Recorded data:
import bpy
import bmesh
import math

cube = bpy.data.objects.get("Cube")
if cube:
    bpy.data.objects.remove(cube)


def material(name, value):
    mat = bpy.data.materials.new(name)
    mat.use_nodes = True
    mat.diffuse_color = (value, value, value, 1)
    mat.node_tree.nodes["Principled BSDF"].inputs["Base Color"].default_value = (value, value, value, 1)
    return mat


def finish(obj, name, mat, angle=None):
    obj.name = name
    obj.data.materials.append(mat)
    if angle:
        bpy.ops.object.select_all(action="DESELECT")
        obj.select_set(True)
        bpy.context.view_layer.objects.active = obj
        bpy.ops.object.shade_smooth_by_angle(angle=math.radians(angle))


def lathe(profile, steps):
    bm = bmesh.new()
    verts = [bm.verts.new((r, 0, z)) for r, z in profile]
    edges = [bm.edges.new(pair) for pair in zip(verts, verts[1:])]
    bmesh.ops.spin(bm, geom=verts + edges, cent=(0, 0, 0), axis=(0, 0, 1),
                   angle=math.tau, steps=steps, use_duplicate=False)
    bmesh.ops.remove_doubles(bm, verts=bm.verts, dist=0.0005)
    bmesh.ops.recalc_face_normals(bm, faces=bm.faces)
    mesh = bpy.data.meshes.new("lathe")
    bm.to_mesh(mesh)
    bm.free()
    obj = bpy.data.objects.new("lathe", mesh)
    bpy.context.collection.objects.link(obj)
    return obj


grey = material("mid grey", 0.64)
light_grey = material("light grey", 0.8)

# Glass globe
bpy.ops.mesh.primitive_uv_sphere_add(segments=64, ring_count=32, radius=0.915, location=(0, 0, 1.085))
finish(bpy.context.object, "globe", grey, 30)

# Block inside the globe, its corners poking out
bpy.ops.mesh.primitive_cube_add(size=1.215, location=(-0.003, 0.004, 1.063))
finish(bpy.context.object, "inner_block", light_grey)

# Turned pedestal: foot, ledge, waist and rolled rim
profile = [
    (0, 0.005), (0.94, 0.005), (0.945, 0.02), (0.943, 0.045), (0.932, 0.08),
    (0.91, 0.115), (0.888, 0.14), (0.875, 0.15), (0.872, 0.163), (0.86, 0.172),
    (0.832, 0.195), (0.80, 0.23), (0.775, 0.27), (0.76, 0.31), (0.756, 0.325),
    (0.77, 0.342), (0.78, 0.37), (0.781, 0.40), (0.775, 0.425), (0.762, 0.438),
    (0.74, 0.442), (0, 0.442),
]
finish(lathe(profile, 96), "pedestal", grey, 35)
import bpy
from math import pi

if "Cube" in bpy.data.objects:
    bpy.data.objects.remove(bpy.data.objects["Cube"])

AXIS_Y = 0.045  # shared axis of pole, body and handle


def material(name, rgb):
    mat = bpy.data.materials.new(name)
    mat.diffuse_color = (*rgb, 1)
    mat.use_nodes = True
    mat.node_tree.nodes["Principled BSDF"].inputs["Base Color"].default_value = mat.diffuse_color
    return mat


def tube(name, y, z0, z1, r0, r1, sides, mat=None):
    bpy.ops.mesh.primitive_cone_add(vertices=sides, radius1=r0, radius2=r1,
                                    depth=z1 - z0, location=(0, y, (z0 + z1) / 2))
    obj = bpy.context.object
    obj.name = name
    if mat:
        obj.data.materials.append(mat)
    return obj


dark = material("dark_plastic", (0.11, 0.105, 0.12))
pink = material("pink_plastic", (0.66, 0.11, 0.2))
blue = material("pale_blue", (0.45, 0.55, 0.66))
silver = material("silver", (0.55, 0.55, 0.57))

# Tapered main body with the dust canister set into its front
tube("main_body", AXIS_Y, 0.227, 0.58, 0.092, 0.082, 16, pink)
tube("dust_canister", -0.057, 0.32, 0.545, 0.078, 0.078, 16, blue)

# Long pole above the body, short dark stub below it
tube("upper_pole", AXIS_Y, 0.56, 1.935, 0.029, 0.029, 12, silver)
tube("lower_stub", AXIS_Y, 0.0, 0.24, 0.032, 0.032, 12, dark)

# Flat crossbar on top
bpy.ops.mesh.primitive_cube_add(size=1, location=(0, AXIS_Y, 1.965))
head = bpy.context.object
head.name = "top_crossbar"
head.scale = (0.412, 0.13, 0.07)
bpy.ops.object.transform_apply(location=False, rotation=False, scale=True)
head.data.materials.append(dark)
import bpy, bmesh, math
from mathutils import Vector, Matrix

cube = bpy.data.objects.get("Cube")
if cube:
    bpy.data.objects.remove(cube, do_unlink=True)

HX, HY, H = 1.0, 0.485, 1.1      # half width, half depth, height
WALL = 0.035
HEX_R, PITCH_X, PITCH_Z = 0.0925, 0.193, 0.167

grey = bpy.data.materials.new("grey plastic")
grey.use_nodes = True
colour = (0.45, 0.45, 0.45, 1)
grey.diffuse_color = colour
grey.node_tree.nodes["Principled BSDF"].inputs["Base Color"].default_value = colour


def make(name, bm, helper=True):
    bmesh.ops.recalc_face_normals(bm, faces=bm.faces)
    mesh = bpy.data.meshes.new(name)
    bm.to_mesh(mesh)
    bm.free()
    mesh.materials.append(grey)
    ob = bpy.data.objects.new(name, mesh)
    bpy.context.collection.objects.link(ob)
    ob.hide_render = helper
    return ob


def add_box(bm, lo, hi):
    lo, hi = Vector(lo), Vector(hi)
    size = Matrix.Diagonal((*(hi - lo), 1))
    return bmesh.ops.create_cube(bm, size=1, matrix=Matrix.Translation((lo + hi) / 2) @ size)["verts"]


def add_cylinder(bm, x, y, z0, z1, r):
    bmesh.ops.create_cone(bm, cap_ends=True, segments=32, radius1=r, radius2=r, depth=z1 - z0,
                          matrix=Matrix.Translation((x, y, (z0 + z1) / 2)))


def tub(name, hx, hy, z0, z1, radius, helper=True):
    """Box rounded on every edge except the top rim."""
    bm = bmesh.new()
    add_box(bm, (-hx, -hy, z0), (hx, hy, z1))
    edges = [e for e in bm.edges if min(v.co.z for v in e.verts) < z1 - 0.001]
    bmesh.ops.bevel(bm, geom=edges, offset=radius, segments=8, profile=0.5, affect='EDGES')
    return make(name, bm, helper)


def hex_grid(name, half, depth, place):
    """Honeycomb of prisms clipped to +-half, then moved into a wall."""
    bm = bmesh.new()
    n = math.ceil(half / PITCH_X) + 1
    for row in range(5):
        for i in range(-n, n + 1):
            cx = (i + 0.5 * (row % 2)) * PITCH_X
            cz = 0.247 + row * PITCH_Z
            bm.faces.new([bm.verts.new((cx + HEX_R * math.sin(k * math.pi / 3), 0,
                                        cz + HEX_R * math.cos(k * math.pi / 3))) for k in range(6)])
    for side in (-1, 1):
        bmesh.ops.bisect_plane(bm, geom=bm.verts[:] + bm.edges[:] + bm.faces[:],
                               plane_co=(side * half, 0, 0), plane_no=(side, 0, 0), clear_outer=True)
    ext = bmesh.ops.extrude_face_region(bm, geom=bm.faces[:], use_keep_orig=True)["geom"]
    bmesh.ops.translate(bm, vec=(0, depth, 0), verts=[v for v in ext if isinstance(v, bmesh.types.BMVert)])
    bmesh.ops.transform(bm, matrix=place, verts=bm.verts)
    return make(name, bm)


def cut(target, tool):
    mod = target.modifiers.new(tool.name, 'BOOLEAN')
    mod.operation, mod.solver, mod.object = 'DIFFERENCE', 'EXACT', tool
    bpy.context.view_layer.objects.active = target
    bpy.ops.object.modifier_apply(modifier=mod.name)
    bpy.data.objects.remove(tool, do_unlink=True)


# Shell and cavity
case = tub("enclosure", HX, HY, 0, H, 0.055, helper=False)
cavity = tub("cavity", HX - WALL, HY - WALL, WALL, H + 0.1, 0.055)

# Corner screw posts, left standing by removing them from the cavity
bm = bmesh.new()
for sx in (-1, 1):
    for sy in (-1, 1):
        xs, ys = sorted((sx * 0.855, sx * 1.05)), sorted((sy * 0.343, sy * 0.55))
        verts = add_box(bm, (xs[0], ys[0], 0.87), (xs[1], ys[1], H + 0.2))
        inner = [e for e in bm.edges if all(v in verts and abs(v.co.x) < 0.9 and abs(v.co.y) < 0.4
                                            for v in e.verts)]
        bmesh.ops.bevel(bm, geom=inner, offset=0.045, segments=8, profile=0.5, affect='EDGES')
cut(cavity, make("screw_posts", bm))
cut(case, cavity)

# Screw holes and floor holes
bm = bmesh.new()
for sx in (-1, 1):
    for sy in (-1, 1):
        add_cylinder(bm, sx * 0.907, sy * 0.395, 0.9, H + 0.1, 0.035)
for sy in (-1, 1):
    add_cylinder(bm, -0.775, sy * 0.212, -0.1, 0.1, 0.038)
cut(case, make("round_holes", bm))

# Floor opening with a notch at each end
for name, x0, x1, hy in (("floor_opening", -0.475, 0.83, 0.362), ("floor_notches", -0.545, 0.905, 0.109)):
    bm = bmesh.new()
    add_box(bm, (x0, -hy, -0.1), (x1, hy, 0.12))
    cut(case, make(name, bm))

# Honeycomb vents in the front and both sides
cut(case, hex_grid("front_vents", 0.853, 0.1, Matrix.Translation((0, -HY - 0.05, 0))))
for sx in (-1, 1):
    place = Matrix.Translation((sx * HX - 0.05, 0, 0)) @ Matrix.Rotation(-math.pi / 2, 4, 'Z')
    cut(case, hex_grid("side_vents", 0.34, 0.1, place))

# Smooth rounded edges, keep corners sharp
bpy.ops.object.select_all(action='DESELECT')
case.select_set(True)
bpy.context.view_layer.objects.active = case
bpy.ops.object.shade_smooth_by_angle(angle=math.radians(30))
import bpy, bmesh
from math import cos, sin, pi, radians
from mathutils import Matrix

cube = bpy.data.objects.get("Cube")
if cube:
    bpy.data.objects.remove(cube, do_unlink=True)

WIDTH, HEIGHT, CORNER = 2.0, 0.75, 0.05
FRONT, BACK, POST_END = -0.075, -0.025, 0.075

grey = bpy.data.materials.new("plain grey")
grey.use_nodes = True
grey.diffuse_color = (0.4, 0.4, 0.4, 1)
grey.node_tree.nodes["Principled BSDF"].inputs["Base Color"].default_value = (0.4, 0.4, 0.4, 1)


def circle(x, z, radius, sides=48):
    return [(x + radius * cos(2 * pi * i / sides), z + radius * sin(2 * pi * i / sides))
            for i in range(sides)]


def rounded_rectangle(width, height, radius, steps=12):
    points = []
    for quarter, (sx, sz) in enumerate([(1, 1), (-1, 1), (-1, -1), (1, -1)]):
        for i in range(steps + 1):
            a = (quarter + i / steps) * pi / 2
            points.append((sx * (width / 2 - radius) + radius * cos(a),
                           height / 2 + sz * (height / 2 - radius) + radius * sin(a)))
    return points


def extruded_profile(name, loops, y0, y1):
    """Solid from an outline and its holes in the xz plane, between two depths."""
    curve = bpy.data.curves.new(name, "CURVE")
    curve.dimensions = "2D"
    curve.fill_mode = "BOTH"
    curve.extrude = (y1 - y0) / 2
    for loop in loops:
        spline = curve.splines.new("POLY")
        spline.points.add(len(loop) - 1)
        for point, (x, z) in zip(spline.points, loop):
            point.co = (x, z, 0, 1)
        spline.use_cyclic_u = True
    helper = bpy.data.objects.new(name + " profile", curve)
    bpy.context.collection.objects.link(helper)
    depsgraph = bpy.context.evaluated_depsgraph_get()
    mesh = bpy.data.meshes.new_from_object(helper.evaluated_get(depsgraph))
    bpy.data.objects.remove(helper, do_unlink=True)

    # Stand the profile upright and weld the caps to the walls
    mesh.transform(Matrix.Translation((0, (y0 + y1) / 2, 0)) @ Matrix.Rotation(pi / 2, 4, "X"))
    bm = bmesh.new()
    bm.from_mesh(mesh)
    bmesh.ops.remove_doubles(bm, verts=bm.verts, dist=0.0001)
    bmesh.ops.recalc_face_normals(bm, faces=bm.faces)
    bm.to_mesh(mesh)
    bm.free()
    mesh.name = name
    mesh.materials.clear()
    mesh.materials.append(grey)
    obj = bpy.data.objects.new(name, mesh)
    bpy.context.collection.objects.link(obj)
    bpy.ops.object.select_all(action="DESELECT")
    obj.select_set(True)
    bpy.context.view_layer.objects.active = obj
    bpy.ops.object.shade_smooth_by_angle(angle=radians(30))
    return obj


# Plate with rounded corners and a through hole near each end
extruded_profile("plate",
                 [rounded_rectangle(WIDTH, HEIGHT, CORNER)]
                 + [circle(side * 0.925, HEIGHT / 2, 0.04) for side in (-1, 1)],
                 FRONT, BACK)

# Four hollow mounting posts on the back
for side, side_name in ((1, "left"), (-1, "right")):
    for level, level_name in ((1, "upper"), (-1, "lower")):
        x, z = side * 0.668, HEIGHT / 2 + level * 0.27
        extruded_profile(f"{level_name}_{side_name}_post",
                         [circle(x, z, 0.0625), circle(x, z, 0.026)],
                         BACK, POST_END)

> [WORK TASK] Could you set down, exactly as written, the lines above between the one holding "# Corner screw" and the one holding "place = Matrix.Translation((sx", inclusive, and nothing more?

> [RESULT OF THIS EXERCISE]
# Corner screw posts, left standing by removing them from the cavity
bm = bmesh.new()
for sx in (-1, 1):
    for sy in (-1, 1):
        xs, ys = sorted((sx * 0.855, sx * 1.05)), sorted((sy * 0.343, sy * 0.55))
        verts = add_box(bm, (xs[0], ys[0], 0.87), (xs[1], ys[1], H + 0.2))
        inner = [e for e in bm.edges if all(v in verts and abs(v.co.x) < 0.9 and abs(v.co.y) < 0.4
                                            for v in e.verts)]
        bmesh.ops.bevel(bm, geom=inner, offset=0.045, segments=8, profile=0.5, affect='EDGES')
cut(cavity, make("screw_posts", bm))
cut(case, cavity)

# Screw holes and floor holes
bm = bmesh.new()
for sx in (-1, 1):
    for sy in (-1, 1):
        add_cylinder(bm, sx * 0.907, sy * 0.395, 0.9, H + 0.1, 0.035)
for sy in (-1, 1):
    add_cylinder(bm, -0.775, sy * 0.212, -0.1, 0.1, 0.038)
cut(case, make("round_holes", bm))

# Floor opening with a notch at each end
for name, x0, x1, hy in (("floor_opening", -0.475, 0.83, 0.362), ("floor_notches", -0.545, 0.905, 0.109)):
    bm = bmesh.new()
    add_box(bm, (x0, -hy, -0.1), (x1, hy, 0.12))
    cut(case, make(name, bm))

# Honeycomb vents in the front and both sides
cut(case, hex_grid("front_vents", 0.853, 0.1, Matrix.Translation((0, -HY - 0.05, 0))))
for sx in (-1, 1):
    place = Matrix.Translation((sx * HX - 0.05, 0, 0)) @ Matrix.Rotation(-math.pi / 2, 4, 'Z')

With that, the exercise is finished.